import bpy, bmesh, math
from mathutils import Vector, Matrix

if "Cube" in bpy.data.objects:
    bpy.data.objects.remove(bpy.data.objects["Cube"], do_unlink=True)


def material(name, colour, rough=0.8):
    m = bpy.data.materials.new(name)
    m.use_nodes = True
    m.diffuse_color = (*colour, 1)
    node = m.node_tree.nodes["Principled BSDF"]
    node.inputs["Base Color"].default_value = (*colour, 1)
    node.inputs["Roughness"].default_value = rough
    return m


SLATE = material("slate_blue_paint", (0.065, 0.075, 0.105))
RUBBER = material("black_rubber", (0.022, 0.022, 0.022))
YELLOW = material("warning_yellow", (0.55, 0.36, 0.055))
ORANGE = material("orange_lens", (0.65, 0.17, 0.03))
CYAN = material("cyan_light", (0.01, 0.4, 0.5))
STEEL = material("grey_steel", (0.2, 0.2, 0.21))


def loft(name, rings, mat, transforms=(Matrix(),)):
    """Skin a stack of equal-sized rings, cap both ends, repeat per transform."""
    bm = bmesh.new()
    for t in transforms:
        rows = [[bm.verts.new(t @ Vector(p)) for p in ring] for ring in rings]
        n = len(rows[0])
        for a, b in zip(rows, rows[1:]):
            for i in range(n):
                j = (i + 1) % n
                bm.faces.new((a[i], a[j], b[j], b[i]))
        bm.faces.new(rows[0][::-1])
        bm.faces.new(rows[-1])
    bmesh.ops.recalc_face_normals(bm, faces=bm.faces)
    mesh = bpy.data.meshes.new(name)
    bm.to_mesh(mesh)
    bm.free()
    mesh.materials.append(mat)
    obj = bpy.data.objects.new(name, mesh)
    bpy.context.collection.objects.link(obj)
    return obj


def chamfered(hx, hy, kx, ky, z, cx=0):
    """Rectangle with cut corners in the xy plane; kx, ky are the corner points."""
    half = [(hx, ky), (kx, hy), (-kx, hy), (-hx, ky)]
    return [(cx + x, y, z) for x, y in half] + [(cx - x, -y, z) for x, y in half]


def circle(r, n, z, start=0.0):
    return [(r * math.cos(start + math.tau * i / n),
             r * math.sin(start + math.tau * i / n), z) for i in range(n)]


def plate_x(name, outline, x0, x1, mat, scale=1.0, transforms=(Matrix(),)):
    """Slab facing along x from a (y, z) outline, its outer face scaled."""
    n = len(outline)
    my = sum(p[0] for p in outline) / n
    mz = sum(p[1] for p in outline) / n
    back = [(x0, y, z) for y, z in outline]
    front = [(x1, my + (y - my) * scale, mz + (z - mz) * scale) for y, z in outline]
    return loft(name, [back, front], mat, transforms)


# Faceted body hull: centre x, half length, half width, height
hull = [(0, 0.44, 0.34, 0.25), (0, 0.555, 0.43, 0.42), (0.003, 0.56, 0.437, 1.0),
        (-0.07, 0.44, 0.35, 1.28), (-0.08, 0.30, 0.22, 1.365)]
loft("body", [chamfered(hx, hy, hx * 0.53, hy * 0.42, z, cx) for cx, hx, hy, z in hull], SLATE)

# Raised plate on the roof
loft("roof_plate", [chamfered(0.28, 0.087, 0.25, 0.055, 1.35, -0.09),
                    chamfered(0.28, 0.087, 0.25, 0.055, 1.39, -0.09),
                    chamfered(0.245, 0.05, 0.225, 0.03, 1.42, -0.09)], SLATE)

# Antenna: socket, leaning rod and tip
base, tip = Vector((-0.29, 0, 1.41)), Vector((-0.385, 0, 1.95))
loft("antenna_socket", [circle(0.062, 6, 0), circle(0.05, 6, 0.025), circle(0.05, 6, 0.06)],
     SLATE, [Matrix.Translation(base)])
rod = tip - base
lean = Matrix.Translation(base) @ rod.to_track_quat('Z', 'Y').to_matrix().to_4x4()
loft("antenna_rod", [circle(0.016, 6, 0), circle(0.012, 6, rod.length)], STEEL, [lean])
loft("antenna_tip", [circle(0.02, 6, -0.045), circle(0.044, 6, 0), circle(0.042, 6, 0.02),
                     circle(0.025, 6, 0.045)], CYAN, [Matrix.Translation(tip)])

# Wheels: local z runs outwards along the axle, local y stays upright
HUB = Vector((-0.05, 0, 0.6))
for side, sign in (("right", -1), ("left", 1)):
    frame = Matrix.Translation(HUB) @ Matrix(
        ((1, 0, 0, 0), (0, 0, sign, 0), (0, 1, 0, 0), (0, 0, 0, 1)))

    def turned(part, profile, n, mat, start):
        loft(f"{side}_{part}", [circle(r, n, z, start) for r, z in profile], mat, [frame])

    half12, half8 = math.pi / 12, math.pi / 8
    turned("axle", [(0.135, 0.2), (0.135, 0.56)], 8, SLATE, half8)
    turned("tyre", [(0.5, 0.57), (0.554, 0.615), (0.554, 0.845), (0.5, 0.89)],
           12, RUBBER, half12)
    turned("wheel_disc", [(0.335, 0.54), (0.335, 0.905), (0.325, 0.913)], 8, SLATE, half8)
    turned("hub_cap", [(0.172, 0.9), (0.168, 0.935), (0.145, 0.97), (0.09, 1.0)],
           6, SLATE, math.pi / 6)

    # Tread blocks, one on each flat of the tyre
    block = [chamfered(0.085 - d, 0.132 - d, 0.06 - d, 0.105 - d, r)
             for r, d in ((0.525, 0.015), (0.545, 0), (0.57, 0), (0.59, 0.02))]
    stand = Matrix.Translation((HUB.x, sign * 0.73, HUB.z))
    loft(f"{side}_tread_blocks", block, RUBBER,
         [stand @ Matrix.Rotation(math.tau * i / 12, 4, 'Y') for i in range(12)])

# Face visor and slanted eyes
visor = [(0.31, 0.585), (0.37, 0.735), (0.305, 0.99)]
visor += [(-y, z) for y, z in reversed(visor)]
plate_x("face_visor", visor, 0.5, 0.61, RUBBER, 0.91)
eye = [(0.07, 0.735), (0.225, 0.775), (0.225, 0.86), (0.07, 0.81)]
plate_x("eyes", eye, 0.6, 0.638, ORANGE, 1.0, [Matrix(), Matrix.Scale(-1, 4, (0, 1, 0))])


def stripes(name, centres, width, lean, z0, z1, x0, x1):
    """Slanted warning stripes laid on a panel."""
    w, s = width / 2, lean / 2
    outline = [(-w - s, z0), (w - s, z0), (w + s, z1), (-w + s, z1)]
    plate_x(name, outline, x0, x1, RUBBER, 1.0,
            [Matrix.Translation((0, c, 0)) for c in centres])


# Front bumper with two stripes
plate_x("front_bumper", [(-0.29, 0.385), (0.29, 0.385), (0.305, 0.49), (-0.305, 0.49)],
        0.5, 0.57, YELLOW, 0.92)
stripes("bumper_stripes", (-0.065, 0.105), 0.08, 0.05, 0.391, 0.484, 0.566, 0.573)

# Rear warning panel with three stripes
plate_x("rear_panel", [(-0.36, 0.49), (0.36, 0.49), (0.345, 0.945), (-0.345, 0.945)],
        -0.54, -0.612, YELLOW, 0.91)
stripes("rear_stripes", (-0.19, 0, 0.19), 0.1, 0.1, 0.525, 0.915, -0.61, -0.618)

■ ■ ■

Give back, exactly as written, the stretch from the line with "6, SLATE, math.pi / 6)" through the line with "outline = [(-w", and no other lines from the records above.

           6, SLATE, math.pi / 6)

    # Tread blocks, one on each flat of the tyre
    block = [chamfered(0.085 - d, 0.132 - d, 0.06 - d, 0.105 - d, r)
             for r, d in ((0.525, 0.015), (0.545, 0), (0.57, 0), (0.59, 0.02))]
    stand = Matrix.Translation((HUB.x, sign * 0.73, HUB.z))
    loft(f"{side}_tread_blocks", block, RUBBER,
         [stand @ Matrix.Rotation(math.tau * i / 12, 4, 'Y') for i in range(12)])

# Face visor and slanted eyes
visor = [(0.31, 0.585), (0.37, 0.735), (0.305, 0.99)]
visor += [(-y, z) for y, z in reversed(visor)]
plate_x("face_visor", visor, 0.5, 0.61, RUBBER, 0.91)
eye = [(0.07, 0.735), (0.225, 0.775), (0.225, 0.86), (0.07, 0.81)]
plate_x("eyes", eye, 0.6, 0.638, ORANGE, 1.0, [Matrix(), Matrix.Scale(-1, 4, (0, 1, 0))])


def stripes(name, centres, width, lean, z0, z1, x0, x1):
    """Slanted warning stripes laid on a panel."""
    w, s = width / 2, lean / 2
    outline = [(-w - s, z0), (w - s, z0), (w + s, z1), (-w + s, z1)]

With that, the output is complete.